    Most of the artists in the show are exposing networks. They bring to light the process through which something is made or concealed, for its contemporary relevance and its future significance. There is a sense that these histories and these works are not resolved at all. In their lack of resolution they differ from the archival elements in more traditional research-based practices. Because there is something investigatory and provisional about their making, their forms, materials, and manifestations as art are key to their meaning. They are unfinished narratives with the artists imbedded in them.

    LAH: What you say about Hiwa is right, that even though his script has a kind of familiar though indeterminate framework, it’s an almost utilitarian idea of art’s open-ended interpretive possibilities. In a sense, there’s no other way to tell that story, because there’s a fictional world that the asylum seeker must endlessly devise. It relates to a careful way of elaborating biographical stories without completely exposing the methodologies by which asylum seekers navigate very tricky bureaucratic territories. What’s interesting here is that even these indeterminate poetics, the open-ended hermeneutics of art and the play with fiction and reality, are extremely utilitarian. It is a method that is useful for gaining access to people’s narratives that would otherwise negatively expose asylum seekers’ ways of navigating the legal terrain. It’s also a very poetic work, but the poetics are mobilized keenly and precisely so that you can feel the absurdity of this situation without exposing individuals who are forced to play within this political theater.

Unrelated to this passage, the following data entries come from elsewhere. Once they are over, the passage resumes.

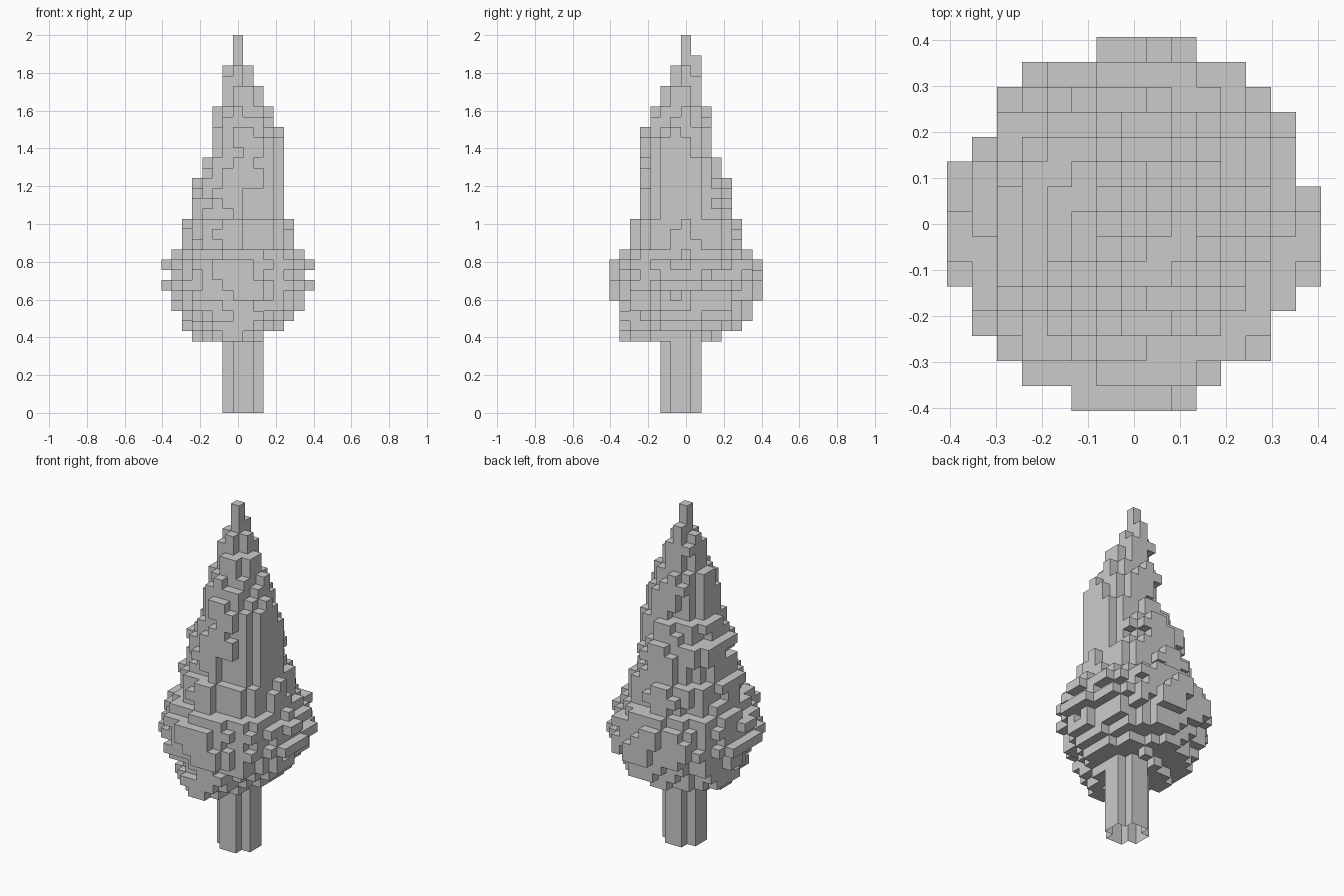
import bpy, bmesh
from mathutils import noise, Vector

if "Cube" in bpy.data.objects:
    bpy.data.objects.remove(bpy.data.objects["Cube"])

S = 2 / 37  # voxel size: the tree is 37 voxels tall

# crown extents per run of layers: (layers, xmin, xmax, ymin, ymax) in voxel indices
CROWN = [
    (1, -4, 2, -6, 3), (1, -5, 4, -6, 5), (1, -5, 5, -6, 6), (1, -6, 6, -6, 6),
    (1, -6, 6, -7, 7), (1, -7, 7, -7, 7), (1, -6, 6, -7, 7), (1, -7, 7, -7, 7),
    (1, -6, 6, -6, 6), (3, -5, 5, -5, 5), (4, -4, 4, -4, 4), (2, -3, 4, -4, 3),
    (3, -2, 4, -4, 2), (2, -2, 3, -3, 2), (2, -1, 2, -2, 1), (2, -1, 1, -1, 1),
    (1, 0, 0, 0, 1), (2, 0, 0, 0, 0),
]
SIDES = [(1, 0, 0), (-1, 0, 0), (0, 1, 0), (0, -1, 0), (0, 0, 1), (0, 0, -1)]


def build(name, cells, solid):
    """Make a mesh from the faces of cells that are not covered by solid."""
    bm = bmesh.new()
    verts = {}

    def vert(p):
        if p not in verts:
            verts[p] = bm.verts.new(((p[0] - .5) * S, (p[1] - .5) * S, p[2] * S))
        return verts[p]

    for c in sorted(cells):
        for d in SIDES:
            n = tuple(c[i] + d[i] for i in range(3))
            if n in solid or n[2] < 0:      # trunk is open underneath
                continue
            a = next(i for i in range(3) if d[i])
            u, v = (a + 1) % 3, (a + 2) % 3
            quad = []
            for du, dv in ((0, 0), (1, 0), (1, 1), (0, 1)):
                p = list(c)
                p[a] += d[a] > 0
                p[u] += du
                p[v] += dv
                quad.append(vert(tuple(p)))
            bm.faces.new(quad if d[a] > 0 else quad[::-1])
    mesh = bpy.data.meshes.new(name)
    bm.to_mesh(mesh)
    bm.free()
    bpy.context.collection.objects.link(bpy.data.objects.new(name, mesh))


# trunk: 4 x 4 column with the corners cut away
trunk = {(x, y, z) for x in range(-1, 3) for y in range(-2, 2) for z in range(8)
         if not (x in (-1, 2) and y in (-2, 1))}

# crown: ragged elliptical layers with an even taper towards the top
crown = set()
z = 7
for layers, x0, x1, y0, y1 in CROWN:
    cx, cy = (x0 + x1) / 2, (y0 + y1) / 2
    rx, ry = (x1 - x0 + 1) / 2, (y1 - y0 + 1) / 2
    for _ in range(layers):
        taper = min(1, (.31 * (36.5 - z) + .3) / rx) ** 2 if z < 34 else 1
        # slimmer layers sit closer to the tree's axis
        mx, my = cx * taper, cy * taper
        for x in range(x0, x1 + 1):
            for y in range(y0, y1 + 1):
                r = ((x - mx) / rx) ** 2 + ((y - my) / ry) ** 2
                rag = noise.noise(Vector((x * .43 + 3, y * .43 + 7, z * .77 + .3)))
                limit = min(1.04, max(.68, .94 + .35 * rag)) * taper
                if z == 7:                  # only a few tufts hang below
                    limit = .5 + 1.3 * rag
                tip = z > 7 and (x == round(cx) or y == round(cy))
                if r <= limit or tip:
                    crown.add((x, y, z))
        z += 1
# hanging tufts at the underside
crown |= {(-4, -1, 7), (-4, 0, 7), (-1, -6, 7), (0, -6, 7), (1, 3, 7), (-2, -5, 7), (-1, -5, 7)}
# drop loose cells that touch nothing
crown = {c for c in crown if any(
    tuple(c[i] + d[i] for i in range(3)) in crown for d in SIDES)}
trunk -= crown

solid = trunk | crown
build("trunk", trunk, solid)
build("foliage", crown, solid)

    RK: The art of it allows the artist to disclose certain things and to conceal others. This aspect reveals the urgency of many of the subjects that the artists are implicated with, as collaborators and as subjects themselves. They are active producers, in a way, of the realms they are exploring. And the full story cannot be told, for many reasons: George and Shadi can’t fully disclose what they’re talking about. To do that would not only expose their subjects, but themselves. Through art, they are able to speak to these networks that are partially concealed, or about concealment, in a safe way. The idea of surveillance and the police state emerges in the exhibition, but the methodology of art circumvents the vulnerability that would result from fully disclosing what is being depicted.

    LAH: In a way, they’re using the history of art’s relationship to, not necessarily fiction, but certainly artifice, using the artifice of art to paradoxically access the truth of specific events. This is done to amazing effect in George’s work, where graphite and gum arabic render his prints as something between drawing and photograph. He’s talking about things that you shouldn’t document or photograph because it would make you into a voyeur at secret orgies; yet to see them, and to see them through the lens of their invisibility, he uses the language of art in a way that is really smart. It folds back into artifice, but does so in order to reveal. A bit like Hiwa. Effectively mobilizing artifice is something that quite a few of the artists do for the purpose of shielding themselves. Because they’re often so implicated in their works, they have to protect themselves, and others.

    RK: The thin line between fiction and evidence creates an ambiguity that allows artists to announce themselves in more than one manner. That’s why the notion of representation or future interpretation is central, because they’re not demanding that this work be considered one way or another. We know that the discomfort we feel correlates to something real, but we can’t resolve it. We accept that a veil of artifice or art has been created to protect the content, the material, and the people. Artists use certain methods of documentation and representation to reveal aspects of their subject, while also both concealing and drawing attention to what can’t yet be communicated or understood.